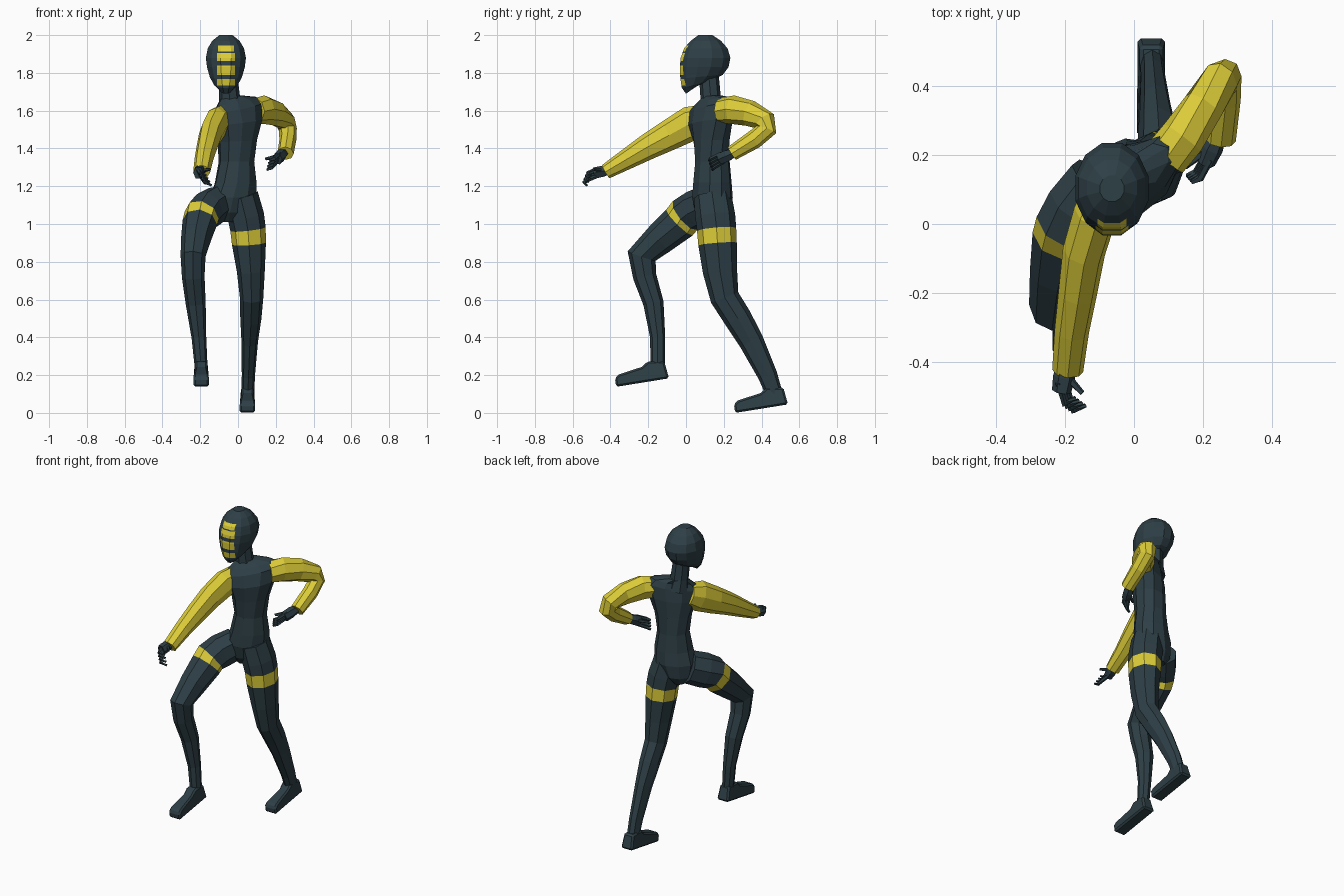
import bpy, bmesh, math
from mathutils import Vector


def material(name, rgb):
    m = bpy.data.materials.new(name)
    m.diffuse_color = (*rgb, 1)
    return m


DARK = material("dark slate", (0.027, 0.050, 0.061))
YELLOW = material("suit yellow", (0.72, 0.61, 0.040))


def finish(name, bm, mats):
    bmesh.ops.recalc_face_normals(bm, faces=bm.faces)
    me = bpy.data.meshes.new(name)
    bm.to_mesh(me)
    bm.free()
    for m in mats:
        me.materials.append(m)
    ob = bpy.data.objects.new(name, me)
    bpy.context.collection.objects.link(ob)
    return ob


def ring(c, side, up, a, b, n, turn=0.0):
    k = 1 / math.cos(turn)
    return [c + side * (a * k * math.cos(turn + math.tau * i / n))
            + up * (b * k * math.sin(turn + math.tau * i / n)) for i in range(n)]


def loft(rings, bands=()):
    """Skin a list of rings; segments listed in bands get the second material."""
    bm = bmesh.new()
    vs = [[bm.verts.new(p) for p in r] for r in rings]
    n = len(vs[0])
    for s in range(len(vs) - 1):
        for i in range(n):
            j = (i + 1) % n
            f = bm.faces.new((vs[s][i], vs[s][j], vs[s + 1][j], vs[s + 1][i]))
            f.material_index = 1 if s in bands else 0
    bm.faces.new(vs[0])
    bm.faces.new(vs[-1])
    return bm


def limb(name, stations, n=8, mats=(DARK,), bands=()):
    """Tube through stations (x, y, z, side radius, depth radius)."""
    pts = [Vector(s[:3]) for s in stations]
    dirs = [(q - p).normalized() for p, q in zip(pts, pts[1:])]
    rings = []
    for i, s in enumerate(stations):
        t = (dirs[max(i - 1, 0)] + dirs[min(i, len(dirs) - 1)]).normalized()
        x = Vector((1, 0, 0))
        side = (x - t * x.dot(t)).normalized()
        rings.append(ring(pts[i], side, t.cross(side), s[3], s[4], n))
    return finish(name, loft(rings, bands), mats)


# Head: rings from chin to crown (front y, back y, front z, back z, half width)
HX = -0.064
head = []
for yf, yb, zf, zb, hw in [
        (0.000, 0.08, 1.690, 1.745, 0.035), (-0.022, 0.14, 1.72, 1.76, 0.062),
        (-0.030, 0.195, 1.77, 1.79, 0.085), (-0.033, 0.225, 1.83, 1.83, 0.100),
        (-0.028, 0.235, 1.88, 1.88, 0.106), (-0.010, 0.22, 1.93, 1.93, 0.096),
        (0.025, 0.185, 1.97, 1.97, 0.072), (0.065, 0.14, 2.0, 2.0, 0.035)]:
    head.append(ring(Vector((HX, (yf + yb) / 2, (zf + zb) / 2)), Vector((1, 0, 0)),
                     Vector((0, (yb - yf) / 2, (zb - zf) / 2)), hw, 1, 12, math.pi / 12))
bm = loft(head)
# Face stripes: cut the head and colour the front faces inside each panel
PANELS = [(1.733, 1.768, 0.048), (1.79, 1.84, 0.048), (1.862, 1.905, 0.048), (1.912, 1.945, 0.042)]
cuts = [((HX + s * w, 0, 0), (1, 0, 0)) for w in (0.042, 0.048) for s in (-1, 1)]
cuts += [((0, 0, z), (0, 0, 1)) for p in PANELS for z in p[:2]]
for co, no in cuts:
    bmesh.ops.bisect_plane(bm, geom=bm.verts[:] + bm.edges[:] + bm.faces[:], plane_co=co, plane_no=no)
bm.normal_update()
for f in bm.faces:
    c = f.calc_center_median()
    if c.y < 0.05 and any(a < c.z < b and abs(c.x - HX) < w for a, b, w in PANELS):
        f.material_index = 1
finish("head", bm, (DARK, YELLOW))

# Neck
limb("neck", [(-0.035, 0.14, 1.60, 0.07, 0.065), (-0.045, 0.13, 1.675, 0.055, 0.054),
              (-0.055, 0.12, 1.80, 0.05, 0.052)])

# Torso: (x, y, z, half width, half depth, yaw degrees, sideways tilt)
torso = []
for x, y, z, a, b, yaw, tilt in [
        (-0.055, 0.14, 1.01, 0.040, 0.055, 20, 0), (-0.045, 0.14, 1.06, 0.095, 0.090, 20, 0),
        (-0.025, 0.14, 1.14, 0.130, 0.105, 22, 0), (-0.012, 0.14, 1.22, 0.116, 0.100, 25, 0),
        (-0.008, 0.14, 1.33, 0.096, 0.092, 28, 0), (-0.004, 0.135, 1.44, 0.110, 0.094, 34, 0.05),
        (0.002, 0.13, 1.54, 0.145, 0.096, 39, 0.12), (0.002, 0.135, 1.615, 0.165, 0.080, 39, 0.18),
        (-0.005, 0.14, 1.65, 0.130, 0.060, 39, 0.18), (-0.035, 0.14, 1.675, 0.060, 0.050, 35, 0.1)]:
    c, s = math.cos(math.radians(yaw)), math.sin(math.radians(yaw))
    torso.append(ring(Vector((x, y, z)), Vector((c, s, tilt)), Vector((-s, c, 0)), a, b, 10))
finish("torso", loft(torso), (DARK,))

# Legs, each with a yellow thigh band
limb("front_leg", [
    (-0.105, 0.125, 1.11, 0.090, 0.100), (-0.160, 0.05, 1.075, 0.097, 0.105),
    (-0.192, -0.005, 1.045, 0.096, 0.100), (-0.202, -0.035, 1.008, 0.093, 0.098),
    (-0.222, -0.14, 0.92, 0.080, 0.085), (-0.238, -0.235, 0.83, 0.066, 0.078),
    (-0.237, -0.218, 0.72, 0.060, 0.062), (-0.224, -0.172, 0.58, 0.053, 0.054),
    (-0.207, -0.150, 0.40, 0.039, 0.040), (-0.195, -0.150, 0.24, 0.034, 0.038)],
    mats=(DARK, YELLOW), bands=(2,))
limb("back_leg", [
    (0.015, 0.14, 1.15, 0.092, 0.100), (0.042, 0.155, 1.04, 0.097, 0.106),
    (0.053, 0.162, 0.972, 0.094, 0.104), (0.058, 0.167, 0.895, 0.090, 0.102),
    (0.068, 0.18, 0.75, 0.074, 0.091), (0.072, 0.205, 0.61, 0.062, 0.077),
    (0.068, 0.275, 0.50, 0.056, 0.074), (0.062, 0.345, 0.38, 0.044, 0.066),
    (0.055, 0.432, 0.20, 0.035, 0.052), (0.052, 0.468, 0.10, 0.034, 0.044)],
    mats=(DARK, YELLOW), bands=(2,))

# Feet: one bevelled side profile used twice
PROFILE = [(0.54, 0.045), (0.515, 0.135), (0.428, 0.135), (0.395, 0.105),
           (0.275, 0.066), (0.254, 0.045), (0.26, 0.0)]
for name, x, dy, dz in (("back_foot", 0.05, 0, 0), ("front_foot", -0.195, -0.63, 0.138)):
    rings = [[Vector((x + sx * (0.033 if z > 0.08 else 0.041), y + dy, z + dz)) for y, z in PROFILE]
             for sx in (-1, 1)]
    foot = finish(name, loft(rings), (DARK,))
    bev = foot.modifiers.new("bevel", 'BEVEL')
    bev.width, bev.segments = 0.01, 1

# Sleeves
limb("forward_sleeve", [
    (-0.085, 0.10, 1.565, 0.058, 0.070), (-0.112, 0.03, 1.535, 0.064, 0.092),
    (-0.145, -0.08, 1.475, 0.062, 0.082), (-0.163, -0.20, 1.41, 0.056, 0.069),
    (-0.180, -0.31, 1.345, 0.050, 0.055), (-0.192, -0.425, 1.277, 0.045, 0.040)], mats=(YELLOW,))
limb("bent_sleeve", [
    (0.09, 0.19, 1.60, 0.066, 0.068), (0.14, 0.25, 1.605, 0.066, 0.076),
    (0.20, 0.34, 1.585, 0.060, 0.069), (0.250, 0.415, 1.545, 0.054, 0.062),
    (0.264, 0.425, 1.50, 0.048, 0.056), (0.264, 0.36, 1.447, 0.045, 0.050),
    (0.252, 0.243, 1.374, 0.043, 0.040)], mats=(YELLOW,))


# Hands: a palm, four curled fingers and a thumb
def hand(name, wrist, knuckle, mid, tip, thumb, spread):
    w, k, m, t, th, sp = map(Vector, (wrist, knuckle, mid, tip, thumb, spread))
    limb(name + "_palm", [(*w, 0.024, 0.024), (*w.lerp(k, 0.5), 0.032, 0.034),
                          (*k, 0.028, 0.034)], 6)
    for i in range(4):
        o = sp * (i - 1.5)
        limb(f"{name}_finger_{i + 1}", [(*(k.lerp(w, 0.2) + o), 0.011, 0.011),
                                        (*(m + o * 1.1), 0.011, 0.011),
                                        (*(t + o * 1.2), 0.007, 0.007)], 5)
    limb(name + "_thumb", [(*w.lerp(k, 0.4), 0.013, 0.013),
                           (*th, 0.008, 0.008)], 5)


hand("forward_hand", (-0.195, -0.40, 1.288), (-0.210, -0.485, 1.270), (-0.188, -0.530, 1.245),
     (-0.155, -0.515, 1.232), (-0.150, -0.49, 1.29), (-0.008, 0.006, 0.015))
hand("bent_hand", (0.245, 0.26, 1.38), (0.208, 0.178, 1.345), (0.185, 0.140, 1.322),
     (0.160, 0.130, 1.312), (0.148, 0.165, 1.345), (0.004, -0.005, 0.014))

━━━━

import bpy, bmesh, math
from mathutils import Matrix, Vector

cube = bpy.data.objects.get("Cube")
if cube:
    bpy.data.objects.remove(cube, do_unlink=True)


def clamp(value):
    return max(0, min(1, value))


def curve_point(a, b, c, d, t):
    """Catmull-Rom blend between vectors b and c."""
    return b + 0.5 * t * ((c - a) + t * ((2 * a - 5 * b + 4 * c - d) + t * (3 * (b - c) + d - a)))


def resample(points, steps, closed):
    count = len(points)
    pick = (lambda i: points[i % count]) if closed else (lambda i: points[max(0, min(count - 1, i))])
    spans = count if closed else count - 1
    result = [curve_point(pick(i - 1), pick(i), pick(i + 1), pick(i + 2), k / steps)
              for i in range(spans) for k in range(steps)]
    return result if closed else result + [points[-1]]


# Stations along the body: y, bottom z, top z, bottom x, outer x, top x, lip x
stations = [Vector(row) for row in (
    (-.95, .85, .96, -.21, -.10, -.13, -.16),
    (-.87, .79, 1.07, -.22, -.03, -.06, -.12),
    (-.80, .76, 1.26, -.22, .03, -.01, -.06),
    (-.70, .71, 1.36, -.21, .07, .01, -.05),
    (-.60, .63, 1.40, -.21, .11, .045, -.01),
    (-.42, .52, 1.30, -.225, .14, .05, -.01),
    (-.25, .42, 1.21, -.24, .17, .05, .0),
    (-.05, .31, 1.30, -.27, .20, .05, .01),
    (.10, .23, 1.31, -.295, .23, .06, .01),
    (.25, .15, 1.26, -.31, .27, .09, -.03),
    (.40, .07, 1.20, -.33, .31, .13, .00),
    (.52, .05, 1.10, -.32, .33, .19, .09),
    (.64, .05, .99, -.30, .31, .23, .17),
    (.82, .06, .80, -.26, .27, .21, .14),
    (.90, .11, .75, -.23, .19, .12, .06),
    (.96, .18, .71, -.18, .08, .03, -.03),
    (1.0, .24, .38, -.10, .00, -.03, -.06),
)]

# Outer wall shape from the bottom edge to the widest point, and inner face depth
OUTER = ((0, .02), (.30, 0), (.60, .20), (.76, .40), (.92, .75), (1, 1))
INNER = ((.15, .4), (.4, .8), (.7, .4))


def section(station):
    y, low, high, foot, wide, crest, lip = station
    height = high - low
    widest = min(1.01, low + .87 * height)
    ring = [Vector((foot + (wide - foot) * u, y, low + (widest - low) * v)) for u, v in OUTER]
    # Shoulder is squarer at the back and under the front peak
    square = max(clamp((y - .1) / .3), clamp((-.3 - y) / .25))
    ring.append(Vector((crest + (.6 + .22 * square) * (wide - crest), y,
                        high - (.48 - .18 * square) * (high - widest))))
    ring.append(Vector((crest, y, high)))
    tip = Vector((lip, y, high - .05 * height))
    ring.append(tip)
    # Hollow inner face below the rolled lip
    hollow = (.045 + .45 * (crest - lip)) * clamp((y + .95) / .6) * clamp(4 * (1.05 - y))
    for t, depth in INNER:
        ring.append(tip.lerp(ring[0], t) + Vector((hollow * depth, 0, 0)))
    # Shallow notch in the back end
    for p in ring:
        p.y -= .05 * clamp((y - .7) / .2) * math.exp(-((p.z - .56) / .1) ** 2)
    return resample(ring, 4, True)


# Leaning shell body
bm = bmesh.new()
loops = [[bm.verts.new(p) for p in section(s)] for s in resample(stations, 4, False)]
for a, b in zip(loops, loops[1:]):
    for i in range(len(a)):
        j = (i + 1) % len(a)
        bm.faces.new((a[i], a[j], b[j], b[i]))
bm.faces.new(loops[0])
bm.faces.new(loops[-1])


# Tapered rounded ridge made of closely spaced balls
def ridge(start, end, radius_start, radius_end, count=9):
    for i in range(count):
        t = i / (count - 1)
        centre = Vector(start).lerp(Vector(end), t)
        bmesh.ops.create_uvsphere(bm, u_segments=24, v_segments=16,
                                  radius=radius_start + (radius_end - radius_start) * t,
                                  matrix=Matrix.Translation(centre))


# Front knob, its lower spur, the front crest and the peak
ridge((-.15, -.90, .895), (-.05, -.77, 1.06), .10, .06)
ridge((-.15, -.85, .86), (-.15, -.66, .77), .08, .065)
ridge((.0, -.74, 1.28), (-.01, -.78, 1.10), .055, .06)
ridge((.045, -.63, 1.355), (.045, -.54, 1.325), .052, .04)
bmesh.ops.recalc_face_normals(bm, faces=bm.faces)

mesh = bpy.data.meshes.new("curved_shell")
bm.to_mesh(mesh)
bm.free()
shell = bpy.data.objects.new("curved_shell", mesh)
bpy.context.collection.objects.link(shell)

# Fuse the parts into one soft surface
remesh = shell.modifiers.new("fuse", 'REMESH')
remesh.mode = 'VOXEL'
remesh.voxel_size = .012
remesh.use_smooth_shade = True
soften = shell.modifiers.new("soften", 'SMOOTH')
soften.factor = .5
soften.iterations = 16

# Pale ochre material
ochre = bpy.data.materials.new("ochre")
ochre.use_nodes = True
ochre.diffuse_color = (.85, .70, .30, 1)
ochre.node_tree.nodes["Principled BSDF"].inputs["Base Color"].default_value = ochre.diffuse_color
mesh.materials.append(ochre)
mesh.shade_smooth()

━━━━

Instructions for the task
Look through the listing above and copy each line where the string "ridge" occurs.

Exercise solution
# Tapered rounded ridge made of closely spaced balls
def ridge(start, end, radius_start, radius_end, count=9):
ridge((-.15, -.90, .895), (-.05, -.77, 1.06), .10, .06)
ridge((-.15, -.85, .86), (-.15, -.66, .77), .08, .065)
ridge((.0, -.74, 1.28), (-.01, -.78, 1.10), .055, .06)
ridge((.045, -.63, 1.355), (.045, -.54, 1.325), .052, .04)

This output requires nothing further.